With a single visit, Berchtesgaden literally became my favorite place on earth. We only had one full day to explore, so after an early start at the InterContinental we first drove around the hill/mountain where the InterContinental is located. As I mentioned in the previous installment this is the steepest road in all of Germany, so it’s quite an adventure to drive on if you’re not used to driving stick anymore.
From every corner there are beautiful views of the surrounding Alps and towns, and the amazing thing was how much could be seen directly from our car. There were turns where you were just a few feet from a 3,000 foot drop, making for even better (and more exciting!) sightseeing.
Since it was a weekend, plenty of German tourists (on weekend trips) were driving around heading to the various restaurants, Hitler’s Eagle Nest, hiking trails, etc.
After driving around for a bit we stopped at a bakery for breakfast. I’m a sucker for German food (or at least bakery sweets), so we got a few things for the road.
We had a GPS, so we decided to just keep driving and see where it would take us, since all the landscape is so incredible. For a couple of hours we drove around just about every back road, making plenty of stops. Since I was driving I wasn’t taking all that many pictures, unfortunately.
It was literally just the most stunning day ever. Look at the picture below, not for its (lack of) artistic quality, but for the scene. Picture that with perfect 65 degree weather, clear skies, and the smell of real fresh air. It was even more stunning given that I’ve lived in Florida for ten years, where the biggest mountains are those built in kindergarten sandboxes during recess.
As we drove towards Koenigsee we stumbled upon what appeared to be a tractor expo. And to think they call us Floridians rednecks. 😉
In the afternoon after driving around for hours we went to the actual town of Berchtesgaden, where we parked in a parking garage and walked around.
My family is from a small town in Germany (much smaller than Berchtesgaden), so growing up I was accustomed to the German “village” life since I typically spent about six weeks a year in Germany with relatives.
While I love the US and how efficient and productive everyone is, there’s a certain pace to life in smaller towns in Germany that I kind of miss. Look, I love going to Wal-Mart and getting everything I need in no time, but the leisurely pace of life in these towns is also nice, where you actually spend time with family and friends every weekend over a couple of beers, and where you actually run into people you know on the street. The only place I run into people I know is on Twitter.
It just so happened that there was a festival in Berchtesgaden the weekend we were there, so it quickly kicked into folk music and lederhosen overload.
One of my most fond memories of Germany as a kid was often going to one of the ice cream shops in the pedestrian zone in the afternoons for ice cream, where you can just sit and enjoy the nice weather for an hour while people watching. My friend and I both had ice coffees. And damnit, Germans know how to make ice coffee — 90% ice cream, 10% coffee, just the way I like it.

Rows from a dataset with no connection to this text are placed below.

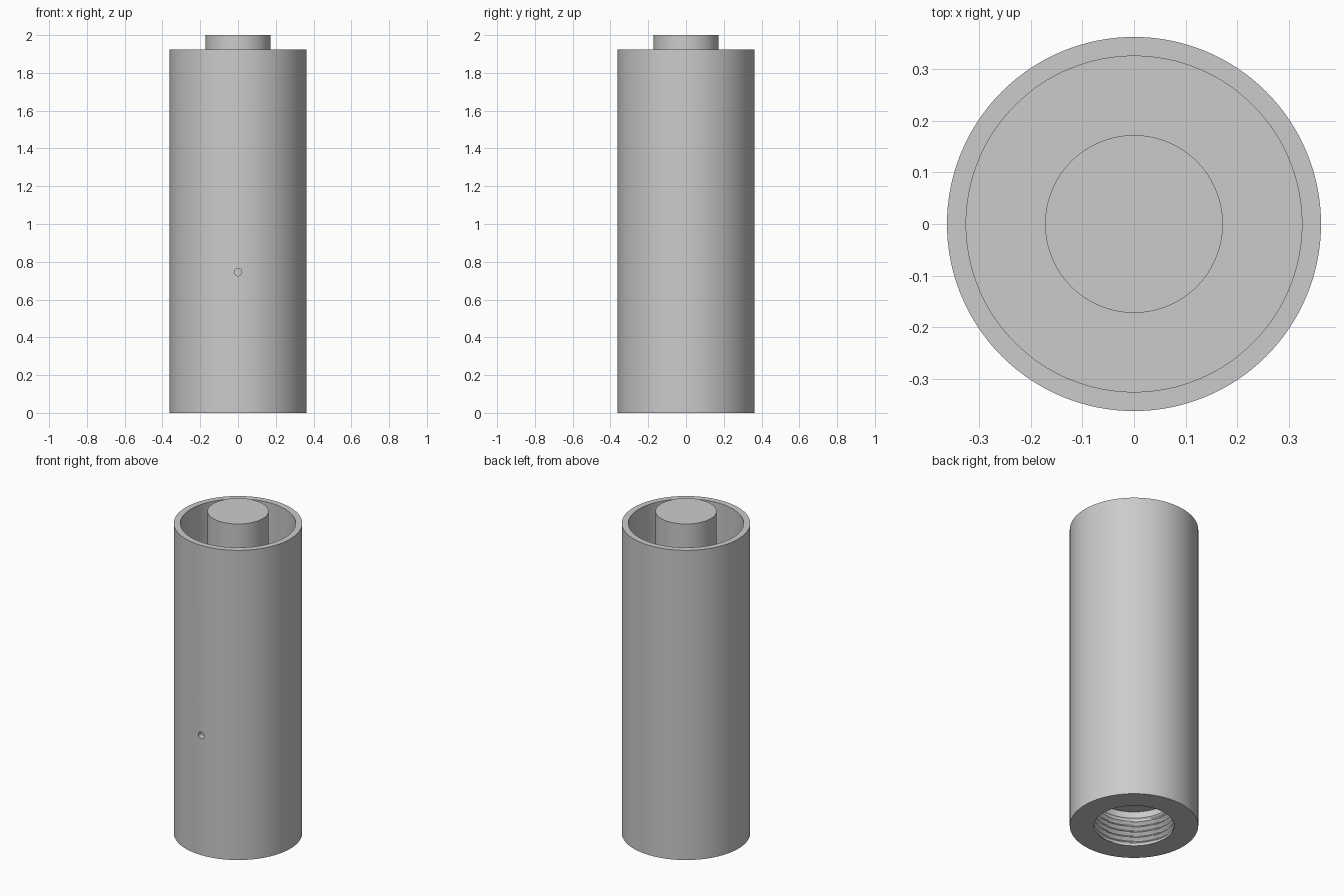
import bpy, bmesh, math

cube = bpy.data.objects.get("Cube")
if cube:
    bpy.data.objects.remove(cube, do_unlink=True)

SEGMENTS = 128
HEIGHT, RIM = 2.0, 1.925
OUTER, INNER, POST = 0.362, 0.325, 0.172
WELL_FLOOR = 0.72
BORE, BORE_DEPTH = 0.226, 0.22
PITCH, THREAD_DEPTH, THREAD_END = 0.034, 0.018, 0.18

grey = bpy.data.materials.new("plain grey")
grey.use_nodes = True
grey.diffuse_color = (0.6, 0.6, 0.6, 1)
grey.node_tree.nodes["Principled BSDF"].inputs["Base Color"].default_value = (0.6, 0.6, 0.6, 1)


def thread_radius(z, angle):
    """Helical V groove that fades out at both ends of the bore."""
    phase = (z / PITCH - angle / math.tau) % 1
    groove = 1 - abs(2 * phase - 1)
    fade = max(0, min(1, z / PITCH * 2, (THREAD_END - z) / PITCH * 2))
    return BORE + THREAD_DEPTH * groove * fade


def ring(bm, z, radius):
    verts = []
    for i in range(SEGMENTS):
        a = math.tau * i / SEGMENTS
        r = radius(z, a) if callable(radius) else radius
        verts.append(bm.verts.new((r * math.cos(a), r * math.sin(a), z)))
    return verts


def finish(name, bm):
    bmesh.ops.recalc_face_normals(bm, faces=bm.faces)
    mesh = bpy.data.meshes.new(name)
    bm.to_mesh(mesh)
    bm.free()
    mesh.materials.append(grey)
    obj = bpy.data.objects.new(name, mesh)
    bpy.context.collection.objects.link(obj)
    return obj


# Turned body: centre post, annular well, outer wall, threaded bore
profile = [(HEIGHT, POST), (WELL_FLOOR, POST), (WELL_FLOOR, INNER),
           (RIM, INNER), (RIM, OUTER), (0, OUTER)]
steps = round(THREAD_END / PITCH * 10)
profile += [(THREAD_END * k / steps, thread_radius) for k in range(steps + 1)]
profile.append((BORE_DEPTH, BORE))

bm = bmesh.new()
rings = [ring(bm, z, r) for z, r in profile]
for a, b in zip(rings, rings[1:]):
    for i in range(SEGMENTS):
        j = (i + 1) % SEGMENTS
        bm.faces.new((a[i], a[j], b[j], b[i]))
bm.faces.new(rings[0])
bm.faces.new(rings[-1])
body = finish("sleeve_body", bm)

# Small drain hole through the front wall, just above the well floor
bm = bmesh.new()
bmesh.ops.create_cone(bm, cap_ends=True, segments=32, radius1=0.02, radius2=0.02, depth=0.1)
drill = finish("drain_hole_cutter", bm)
drill.rotation_euler.x = math.pi / 2
drill.location = (0, -(OUTER + INNER) / 2, 0.745)
drill.hide_render = True

cut = body.modifiers.new("drain_hole", 'BOOLEAN')
cut.operation = 'DIFFERENCE'
cut.solver = 'EXACT'
cut.object = drill
for obj in bpy.context.selected_objects:
    obj.select_set(False)
body.select_set(True)
bpy.context.view_layer.objects.active = body
bpy.context.view_layer.update()
bpy.ops.object.modifier_apply(modifier=cut.name)
bpy.data.objects.remove(drill, do_unlink=True)
bpy.ops.object.shade_smooth_by_angle(angle=math.radians(30))
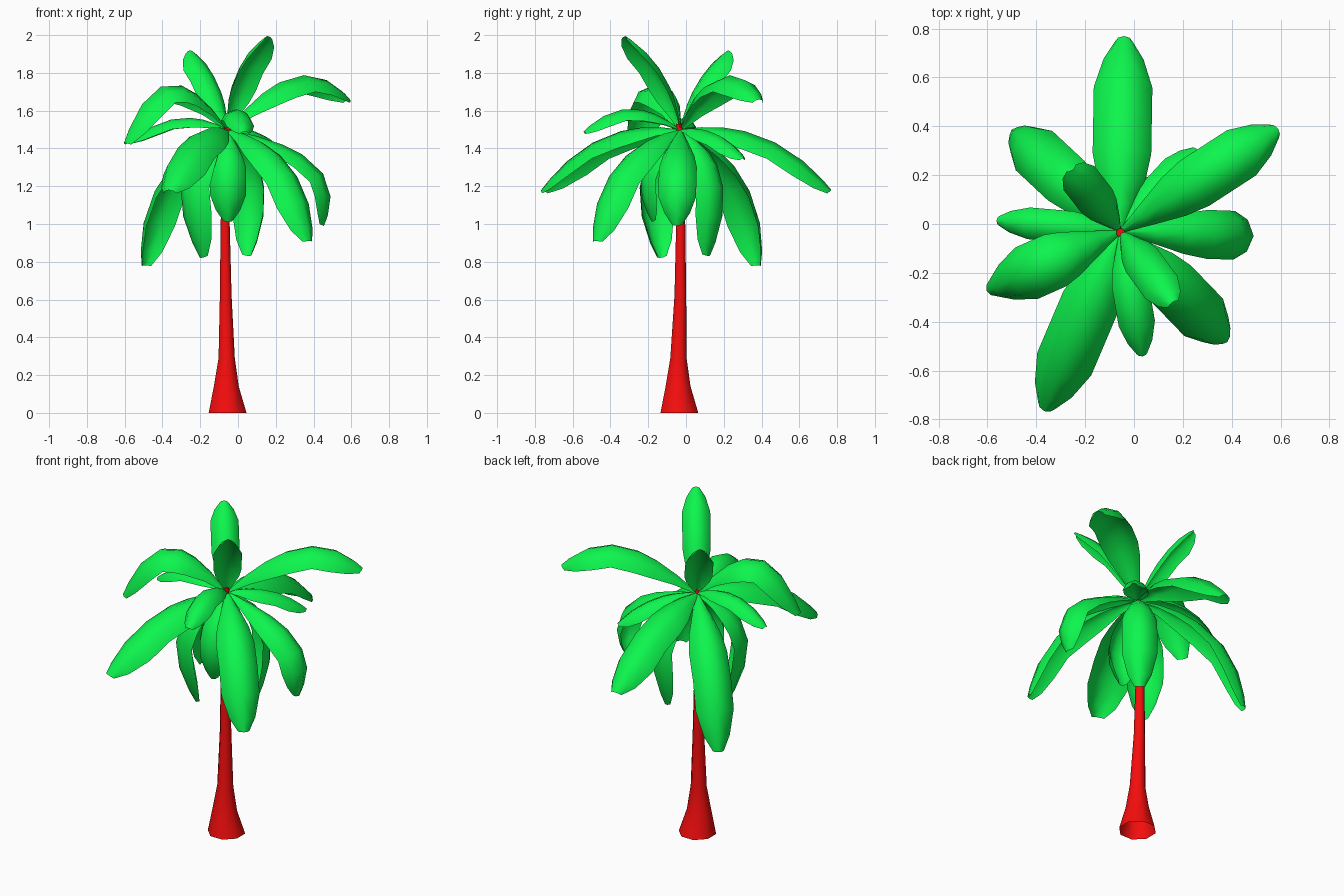
import bpy, math
from mathutils import Vector

if "Cube" in bpy.data.objects:
    bpy.data.objects.remove(bpy.data.objects["Cube"])


def material(name, color):
    m = bpy.data.materials.new(name)
    m.diffuse_color = color
    m.use_nodes = True
    m.node_tree.nodes["Principled BSDF"].inputs["Base Color"].default_value = m.diffuse_color
    return m


def mesh_object(name, verts, faces, mat):
    mesh = bpy.data.meshes.new(name)
    mesh.from_pydata(verts, [], faces)
    mesh.materials.append(mat)
    for p in mesh.polygons:
        p.use_smooth = len(p.vertices) == 4
    mesh.update()
    obj = bpy.data.objects.new(name, mesh)
    bpy.context.collection.objects.link(obj)
    return obj


green = material("leaf_green", (0.004, 0.92, 0.075, 1))
red = material("trunk_red", (0.92, 0.004, 0.004, 1))

# Trunk: eight-sided rings (x, y, z, radius) that flare at the open foot
RINGS = [(-0.055, -0.035, 0, 0.10), (-0.062, -0.042, 0.14, 0.066),
         (-0.060, -0.040, 0.29, 0.043), (-0.065, -0.030, 0.62, 0.031),
         (-0.068, -0.028, 1.0, 0.024), (-0.062, -0.030, 1.35, 0.020),
         (-0.055, -0.035, 1.53, 0.016)]
N = 8
verts = [(x + r * math.cos(2 * math.pi * (i + 0.5) / N) / math.cos(math.pi / N),
          y + r * math.sin(2 * math.pi * (i + 0.5) / N) / math.cos(math.pi / N), z)
         for x, y, z, r in RINGS for i in range(N)]
faces = [(k * N + i, k * N + (i + 1) % N, (k + 1) * N + (i + 1) % N, (k + 1) * N + i)
         for k in range(len(RINGS) - 1) for i in range(N)]
faces.append(tuple(range(len(verts) - N, len(verts))))
mesh_object("trunk", verts, faces, red)

# Leaves: arched sheets along a curved spine, narrow at the base, blunt at the tip
BASE = Vector((-0.055, -0.03, 1.5))
ROWS = [(0, 0.08), (0.12, 0.48), (0.25, 0.84), (0.38, 1), (0.58, 1),
        (0.78, 1), (0.93, 0.68), (1, 0.3)]
SECTION = [(-1, 0.8), (-0.65, 0.26), (0, 0), (0.65, 0.26), (1, 0.8)]


def leaf(name, azimuth, mid, tip, half):
    a = math.radians(azimuth)
    out = Vector((math.cos(a), math.sin(a), 0))
    side = Vector((-math.sin(a), math.cos(a), 0))
    up = Vector((0, 0, 1))
    p0 = Vector((0.0, 0.0))
    p2 = Vector((tip[0], tip[1] - BASE.z))
    p1 = 2 * Vector((mid[0], mid[1] - BASE.z)) - (p0 + p2) / 2
    verts = []
    for t, w in ROWS:
        p = 2 * t * (1 - t) * p1 + t * t * p2
        d = ((1 - t) * p1 + t * (p2 - p1)).normalized()
        normal = -d.y * out + d.x * up
        for u, drop in SECTION:
            verts.append(BASE + out * p.x + up * p.y + side * (u * half * w)
                         - normal * (drop * half * w))
    n = len(SECTION)
    faces = [(k * n + i, (k + 1) * n + i, (k + 1) * n + i + 1, k * n + i + 1)
             for k in range(len(ROWS) - 1) for i in range(n - 1)]
    mesh_object(name, verts, faces, green)


# name, azimuth, spine middle (radius, z), spine tip (radius, z), half width
LEAVES = [
    ("leaf_back_long", 89, (0.44, 1.46), (0.80, 1.18), 0.12),
    ("leaf_front_long", -113, (0.44, 1.46), (0.80, 1.18), 0.12),
    ("leaf_back_right_high", 33, (0.42, 1.78), (0.77, 1.66), 0.11),
    ("leaf_right", -2, (0.47, 1.31), (0.51, 0.99), 0.10),
    ("leaf_front_right", -46, (0.43, 1.32), (0.63, 0.91), 0.11),
    ("leaf_upright_front", -54, (0.13, 1.80), (0.36, 1.995), 0.08),
    ("leaf_upright_back", 128, (0.14, 1.76), (0.32, 1.92), 0.08),
    ("leaf_front_small", -80, (0.27, 1.61), (0.52, 1.49), 0.075),
    ("leaf_left_high", -156, (0.34, 1.74), (0.60, 1.43), 0.115),
    ("leaf_left_small", 175, (0.26, 1.56), (0.51, 1.44), 0.065),
    ("leaf_back_left", 137, (0.44, 1.25), (0.61, 0.78), 0.11),
    ("leaf_back_right_small", 47, (0.25, 1.48), (0.46, 1.35), 0.07),
    ("leaf_hanging_left", -142, (0.28, 1.25), (0.18, 0.82), 0.105),
    ("leaf_hanging_back", 53, (0.25, 1.25), (0.19, 0.83), 0.10),
    ("leaf_hanging_front", -89, (0.20, 1.28), (0.15, 1.01), 0.095),
]
for args in LEAVES:
    leaf(*args)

After walking around for a bit longer my friend and I had a late lunch/early dinner at a Bavarian restaurant on the patio. Not only was it a stunning setting, but the food was great too.
Berchtesgaden is truly the most amazing place I’ve ever been. And to tie it back into loyalty programs, my favorite part was that there was such a beautiful, modern InterContinental in such a small, quaint town. I remember staying in bed and breakfasts in Germany and Austria as a kid and enjoying it, but it’s just not practical for me anymore. It’s not just because I’m obsessed with loyalty programs, but because I need a hotel with reliable internet given what I do, which makes it very tough to be disconnected for more than about, oh, 30 minutes.
Anyway, usually I’m all for visiting new places, though I have a few places I never get tired of. One place is Hong Kong, which to me is the most dynamic, exciting, impressive mega-city in the world. Another one is Bali, which not only has natural beauty, but some of the friendliest and most hospitable people of anywhere I’ve been. And I’m pretty sure Berchtesgaden is the third place I’d add to the list, which is almost a hybrid of the two in a completely backwards way — not only is it one of the most scenic places I’ve ever, but it also has some of the friendliest people I’ve ever encountered. I don’t think I’ve ever been somewhere that left me feeling as refreshed as Berchtesgaden.